The Premier was elucidating the ancient clash of the practical with the ideal. Ideology may be a necessary guide for your party, but if you actually want to do something you have to gain power. You have to gather the support of people who may not like your ideology, but will support you if you consider their interests. If you only appeal to your true believers, you may while away your days in opposition, nobly achieving nothing. For the NDP, or at least for its Alberta brothers and sisters, adopting the Leap Manifesto could be a leap into the political abyss.

According to Premier Notley, Alberta's Climate Leadership Plan is "the single most important step any Canadian government at any level has taken so far to actually act on climate change." And it may well be, but if it involves another pipeline the question is whether it's enough or if it is simply slowing down the race to environmental Armageddon. Is the cost of electoral success for the Alberta NDP more rapid warming for the planet?

Time, I suppose, will tell. Unfortunately, time may tell us too late.


  1. It's a simple question, Bill. Do you accept the powerful and growing scientific consensus that, if we're to have any realistic hope of limiting global warming to 2C, we must leave at least 80% of known fossil energy reserves in the ground, untouched, stranded for all time? If you accept the science if follows that you accept that the world has to shift to the lowest-carbon fossil energy options during the transition to clean energy. High-carbon fossil fuels must be the first stranded. That means coal and bitumen barring some massive investment in costly and inefficient CCS systems that no one, including premier Notley, is advocating.

    I don't support the fanciful Leap Manifesto for the same reasons as Cliff of "Rusty Idols":

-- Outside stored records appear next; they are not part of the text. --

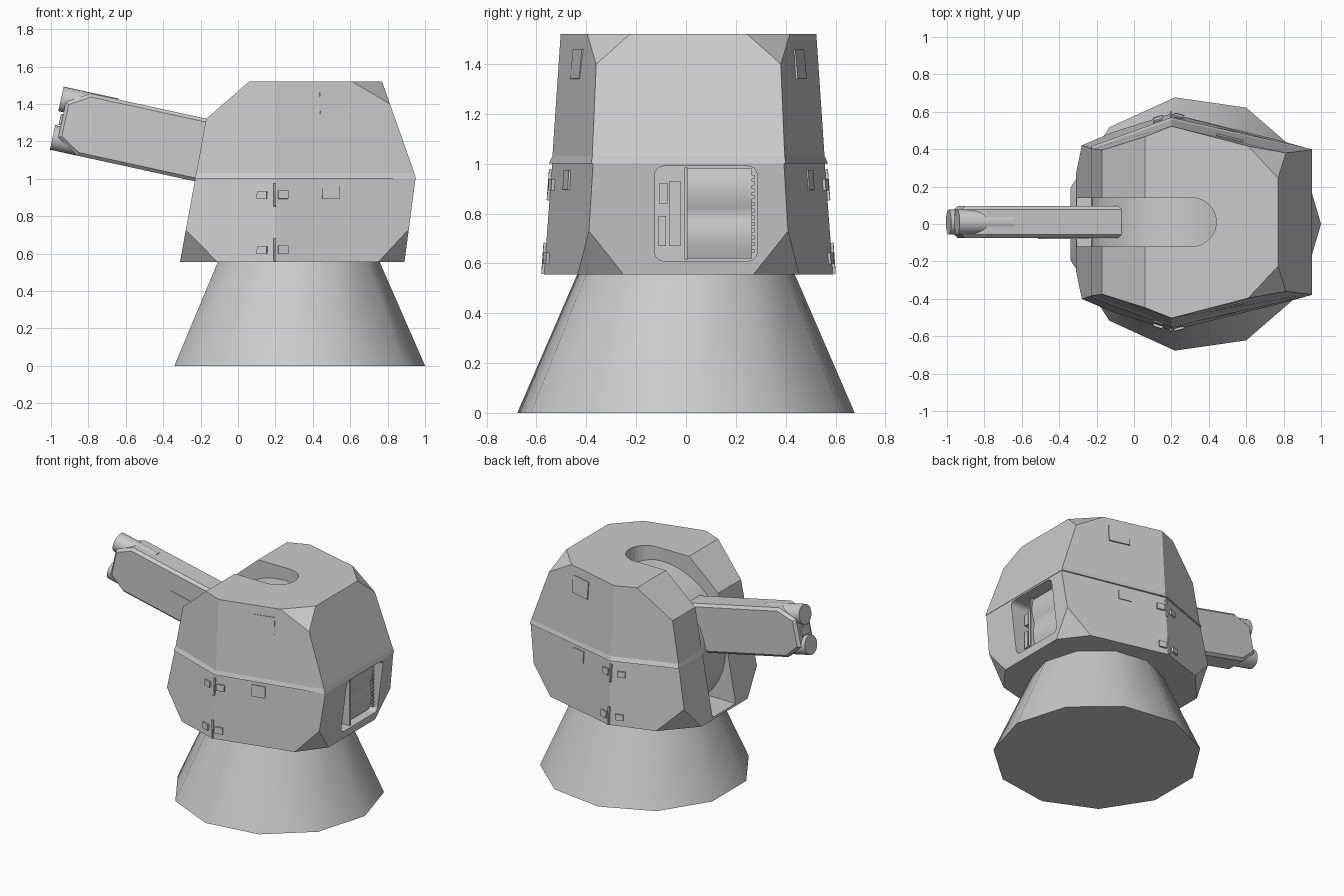
import bpy, bmesh, math
from mathutils import Vector, Matrix

if "Cube" in bpy.data.objects:
    bpy.data.objects.remove(bpy.data.objects["Cube"])

CY = 0.01  # centre line of the turret head


def make(name, bm, smooth=None):
    bmesh.ops.recalc_face_normals(bm, faces=bm.faces[:])
    me = bpy.data.meshes.new(name)
    bm.to_mesh(me)
    bm.free()
    ob = bpy.data.objects.new(name, me)
    bpy.context.collection.objects.link(ob)
    if smooth:
        bpy.ops.object.select_all(action='DESELECT')
        ob.select_set(True)
        bpy.context.view_layer.objects.active = ob
        bpy.ops.object.shade_smooth_by_angle(angle=math.radians(smooth))
    return ob


def prism(name, pts, vec, bevel=0, smooth=None):
    """Extrude a planar outline along vec, optionally bevelling both rims."""
    bm = bmesh.new()
    base = bm.faces.new([bm.verts.new(p) for p in pts])
    top = bmesh.ops.extrude_face_region(bm, geom=[base], use_keep_orig=True)["geom"]
    bmesh.ops.translate(bm, vec=vec, verts=[g for g in top if isinstance(g, bmesh.types.BMVert)])
    if bevel:
        top_face = next(g for g in top if isinstance(g, bmesh.types.BMFace))
        bmesh.ops.recalc_face_normals(bm, faces=bm.faces[:])
        bmesh.ops.bevel(bm, geom=list(base.edges) + list(top_face.edges), offset=bevel,
                        segments=1, affect='EDGES')
    return make(name, bm, smooth)


def box(name, size, matrix):
    bm = bmesh.new()
    bmesh.ops.create_cube(bm, size=1, matrix=matrix @ Matrix.Diagonal((*size, 1)))
    return make(name, bm)


def cone(name, r1, r2, depth, sides, matrix):
    bm = bmesh.new()
    bmesh.ops.create_cone(bm, cap_ends=True, segments=sides, radius1=r1, radius2=r2,
                          depth=depth, matrix=matrix)
    return make(name, bm, 40)


def cut(ob, cutter):
    mod = ob.modifiers.new("cut", 'BOOLEAN')
    mod.object, mod.operation, mod.solver = cutter, 'DIFFERENCE', 'EXACT'
    cutter.hide_render = True
    bpy.context.view_layer.objects.active = ob
    bpy.ops.object.modifier_apply(modifier=mod.name)
    bpy.data.objects.remove(cutter)


# Pedestal: eleven-sided cone
bm = bmesh.new()
rings = [[bm.verts.new((0.316 + r * math.cos(a), r * math.sin(a), z))
          for a in (math.tau * i / 11 for i in range(11))]
         for r, z in ((0.684, 0), (0.435, 0.57))]
for i in range(11):
    j = (i + 1) % 11
    bm.faces.new((rings[0][i], rings[0][j], rings[1][j], rings[1][i]))
for ring in rings:
    bm.faces.new(ring)
make("pedestal", bm, 40)

# Turret shell: six-sided rings (z, front x, front half y, middle half y, back x, back half y)
LEVELS = [(0.555, -0.31, 0.42, 0.58, 0.89, 0.41), (1.0, -0.229, 0.395, 0.547, 0.949, 0.383),
          (1.001, -0.231, 0.405, 0.56, 0.951, 0.39), (1.03, -0.223, 0.393, 0.546, 0.943, 0.386),
          (1.52, -0.135, 0.38, 0.513, 0.77, 0.365)]
XM = 0.2
bm = bmesh.new()
rings = [[bm.verts.new((x, CY + y, z)) for x, y in
          ((xf, -ef), (XM, -m), (xb, -eb), (xb, eb), (XM, m), (xf, ef))]
         for z, xf, ef, m, xb, eb in LEVELS]
for a, b in zip(rings, rings[1:]):
    for i in range(6):
        j = (i + 1) % 6
        bm.faces.new((a[i], a[j], b[j], b[i]))
bm.faces.new(rings[0])
bm.faces.new(rings[-1])
# Sliced corners and sloping brow
slices = [((-0.17, 0, 1.32), (-0.17, 1, 1.32), (0.06, 0, 1.52))]
for s in (-1, 1):
    for tri in (((-0.279, 0.41, 0.725), (-0.31, 0.26, 0.555), (-0.11, 0.483, 0.555)),
                ((0.913, 0.4, 0.73), (0.89, 0.26, 0.555), (0.75, 0.445, 0.555)),
                ((0.812, 0.37, 1.4), (0.77, 0.235, 1.52), (0.61, 0.407, 1.52))):
        slices.append([(x, CY + s * y, z) for x, y, z in tri])
for tri in slices:
    p, q, r = map(Vector, tri)
    n = (q - p).cross(r - p).normalized()
    if n.dot(Vector((0.3, 0, 1)) - p) > 0:
        n = -n
    res = bmesh.ops.bisect_plane(bm, geom=bm.verts[:] + bm.edges[:] + bm.faces[:], dist=1e-5,
                                 plane_co=p, plane_no=n, clear_outer=True)
    bmesh.ops.edgenet_fill(bm, edges=[e for e in res["geom_cut"] if isinstance(e, bmesh.types.BMEdge)])
shell = make("turret_shell", bm)

# Gun slot with a round rear end
arc = [(0.31 + 0.13 * math.cos(a), CY + 0.13 * math.sin(a), 0.57)
       for a in (math.pi * (i / 16 - 0.5) for i in range(17))]
cut(shell, prism("slot_cutter", [(-0.6, CY - 0.13, 0.57)] + arc + [(-0.6, CY + 0.13, 0.57)], (0, 0, 1.2)))


# Rear window with rounded corners
def rounded(x, cy, cz, hy, hz, r):
    return [(x, cy + sy * (hy - r) + r * math.cos(a), cz + sz * (hz - r) + r * math.sin(a))
            for k, (sy, sz) in enumerate(((1, 1), (-1, 1), (-1, -1), (1, -1)))
            for a in (math.pi / 2 * (k + i / 5) for i in range(6))]


cut(shell, prism("window_cutter", rounded(0.79, 0.08, 0.8, 0.205, 0.19, 0.035), (0.4, 0, 0)))

# Window contents: ribbed pad, divider, equipment
profile = [(0.80, -0.0, 0.62)]
for i in range(17):
    z = 0.62 + 0.36 * i / 16
    profile.append((0.845 + 0.06 * (z - 0.62) + 0.016 * abs(math.sin(math.pi * i / 8)), 0.0, z))
profile.append((0.80, 0.0, 0.98))
prism("window_pad", profile, (0, 0.265, 0), smooth=40)
box("window_divider", (0.09, 0.014, 0.37), Matrix.Translation((0.84, 0.0, 0.8)))
for i in range(12):
    box("pad_stud", (0.02, 0.012, 0.016), Matrix.Translation((0.868, 0.268, 0.65 + i * 0.027)))
for y, z, w, h in ((-0.045, 0.8, 0.045, 0.26), (-0.095, 0.73, 0.03, 0.12), (-0.09, 0.88, 0.035, 0.08)):
    box("window_equipment", (0.06, w, h), Matrix.Translation((0.815, y, z)))

# Gun drum inside the slot
turn_y = Matrix.Rotation(math.pi / 2, 4, 'X')
cone("gun_drum", 0.5, 0.5, 0.258, 40, Matrix.Translation((0.27, CY, 0.93)) @ turn_y)

# Gun: local x runs along the barrel, local z is up
TILT = math.radians(12.3)
u = Vector((-math.cos(TILT), 0, math.sin(TILT)))
v = Vector((math.sin(TILT), 0, math.cos(TILT)))
root = Vector((-0.22, CY, 1.158))
gun = Matrix.Translation(root) @ Matrix((u, v.cross(u), v)).transposed().to_4x4()
side = [(-0.28, -0.17), (0.618, -0.17), (0.738, -0.097), (0.738, 0.097), (0.618, 0.17), (-0.28, 0.17)]
prism("gun_housing", [gun @ Vector((a, -0.085, b)) for a, b in side], (0, -0.17, 0), bevel=0.018)
for b in (-0.103, 0.108):
    cone("barrel", 0.067, 0.067, 0.3, 24,
         gun @ Matrix.Translation((0.617, 0, b)) @ Matrix.Rotation(math.pi / 2, 4, 'Y'))
box("muzzle_block", (0.03, 0.09, 0.06), gun @ Matrix.Translation((0.735, 0, 0)))
panel = box("gun_side_panel", (0.25, 0.008, 0.145), gun @ Matrix.Translation((0.148, 0, -0.048)))
panel.location.y = -0.085


# Fittings laid on the sloping side walls
def wall(x, z):
    a, b = (LEVELS[0], LEVELS[1]) if z < 1 else (LEVELS[3], LEVELS[4])
    t = (z - a[0]) / (b[0] - a[0])
    _, xf, ef, m, xb, eb = [p + (q - p) * t for p, q in zip(a, b)]
    return m + (eb - m) * (x - XM) / (xb - XM) if x > XM else m + (ef - m) * (XM - x) / (XM - xf)


def fitting(name, x, z, w, h, depth):
    d = 0.01
    ax = Vector((d, wall(x + d, z) - wall(x, z), 0)).normalized()
    az = Vector((0, wall(x, z + d) - wall(x, z), d)).normalized()
    n = az.cross(ax).normalized()
    az = ax.cross(n)
    for s in (-1, 1):
        cols = [Vector((c.x, s * c.y, c.z)) for c in (ax, n, az)]
        m = Matrix(cols).transposed().to_4x4()
        box(name, (w, depth, h), Matrix.Translation((x, CY + s * wall(x, z), z)) @ m)


fitting("upper_hatch", 0.51, 1.4, 0.15, 0.12, 0.014)
fitting("lower_hatch", 0.495, 0.935, 0.095, 0.08, 0.014)
for z in (0.915, 0.62):
    fitting("hinge_pin", 0.197, z, 0.012, 0.125, 0.024)
    fitting("hinge_leaf", 0.13, z - 0.003, 0.055, 0.04, 0.024)
    fitting("hinge_leaf", 0.24, z, 0.055, 0.045, 0.024)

    "The Leap Manifesto was a masterpiece of high level manipulative communication. Long sections full of stuff that all progressives can find to agree with but inextricably bound with poison pills in every section couched in rhetoric deliberately designed to force 'If you disagree with this that means you also disagree with THIS' false conclusions. I've already had one earnest and slightly hysterical young ND tell me that opposing Leap means 'attacking our environmental and indigenous allies'. Leap and its supporters rhetoric is explicitly designed to result in such nonsense."

    There's simply way too much of Naomi Klein in that Manifesto. I bought her book "This Changes Everything" and was left very underwhelmed. Sad, really.

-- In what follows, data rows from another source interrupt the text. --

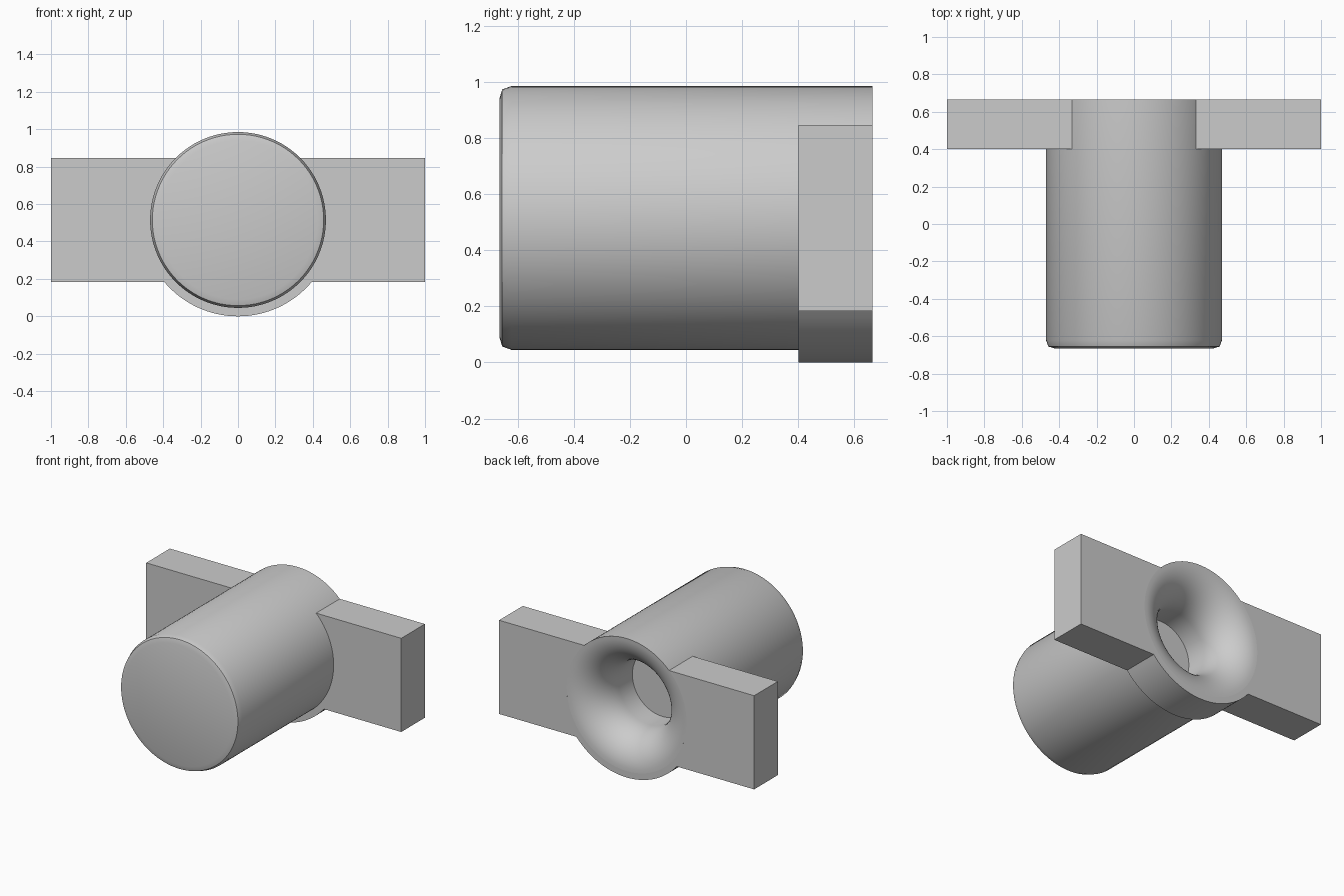
import bpy, bmesh
from math import sin, cos, pi, radians, asin

cube = bpy.data.objects.get("Cube")
if cube:
    bpy.data.objects.remove(cube, do_unlink=True)

AXIS_Z = 0.515       # height of the barrel axis
RADIUS = 0.47        # barrel radius
BACK, PLATE_FRONT = 0.665, 0.40
ARM_HALF = 0.332     # half height of the arms
FLANGE = 0.515       # radius of the lower flange
SEGMENTS = 96

grey = bpy.data.materials.new("plain_grey")
grey.use_nodes = True
grey.diffuse_color = (0.6, 0.6, 0.6, 1)
grey.node_tree.nodes["Principled BSDF"].inputs["Base Color"].default_value = grey.diffuse_color


def finish(bm, name):
    bmesh.ops.recalc_face_normals(bm, faces=bm.faces)
    mesh = bpy.data.meshes.new(name)
    bm.to_mesh(mesh)
    bm.free()
    mesh.materials.append(grey)
    obj = bpy.data.objects.new(name, mesh)
    bpy.context.collection.objects.link(obj)
    bpy.ops.object.select_all(action='DESELECT')
    obj.select_set(True)
    bpy.context.view_layer.objects.active = obj
    bpy.ops.object.shade_smooth_by_angle(angle=radians(30))
    return obj


# Barrel: revolved profile with rounded front rim, flared mouth and blind hole
hole, flare_depth, hole_depth = 0.235, 0.25, 0.40
profile = [(0, -BACK), (0.425, -BACK), (0.458, -0.655), (RADIUS, -0.622)]
for i in range(17):
    a = pi / 2 * i / 16
    profile.append((RADIUS - (RADIUS - hole) * sin(a),
                    BACK - flare_depth * (1 - cos(a))))
profile += [(hole, BACK - hole_depth), (0, BACK - hole_depth)]

bm = bmesh.new()
verts = [bm.verts.new((r, y, AXIS_Z)) for r, y in profile]
edges = [bm.edges.new(pair) for pair in zip(verts, verts[1:])]
bmesh.ops.spin(bm, geom=verts + edges, cent=(0, 0, AXIS_Z), axis=(0, 1, 0),
               angle=2 * pi, steps=SEGMENTS)
bmesh.ops.remove_doubles(bm, verts=bm.verts, dist=0.0001)
finish(bm, "barrel")


# Back plate: one arm with half of the lower flange, mirrored across x
def arc(radius, start, end, steps):
    return [(radius * cos(start + (end - start) * i / steps),
             AXIS_Z + radius * sin(start + (end - start) * i / steps))
            for i in range(steps + 1)]


outline = arc(RADIUS, -pi / 2, asin(ARM_HALF / RADIUS), 36)
outline += [(1, AXIS_Z + ARM_HALF), (1, AXIS_Z - ARM_HALF)]
outline += arc(FLANGE, -asin(ARM_HALF / FLANGE), -pi / 2, 16)

bm = bmesh.new()
face = bm.faces.new([bm.verts.new((x, PLATE_FRONT, z)) for x, z in outline])
extruded = bmesh.ops.extrude_face_region(bm, geom=[face])["geom"]
bmesh.ops.translate(bm, vec=(0, BACK - PLATE_FRONT, 0),
                    verts=[v for v in extruded if isinstance(v, bmesh.types.BMVert)])
# Drop the faces hidden inside the joint: the seam and the barrel contact
hidden = [f for f in bm.faces if all(abs(v.co.x) < 0.001 for v in f.verts)]
hidden += [f for f in bm.faces if len(f.verts) == 4 and all(
    abs(v.co.x ** 2 + (v.co.z - AXIS_Z) ** 2 - RADIUS ** 2) < 0.001 for v in f.verts)]
bmesh.ops.delete(bm, geom=list(set(hidden)), context='FACES')
plate = finish(bm, "arms_and_flange")
mirror = plate.modifiers.new("mirror", 'MIRROR')
mirror.use_axis[0] = True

  2. One other thing. Notley, like her conservative predecessors, shows no interest in doing the environmentally responsible thing of fully refining bitumen into crude on site, in Alberta. Why is it that, Tory or NDP, they insist on exporting hazmat oil that no one can clean up when it's inevitably spilled at sea? I churns my stomach to hear them use the word "tidewater." Economists use the term "externality" to describe costs or risks on party pawns off on another, keeping it off their own financial statements. Fouling the atmosphere is one such externality. Transporting bitumen via pipelines and supertankers transiting pristine and vulnerable coastal waters is another. It all comes back to the fact that bitumen isn't really economically viable. To boost the bottom line risks and losses have to be foisted onto others. Notley and her New Democrats are in on that too.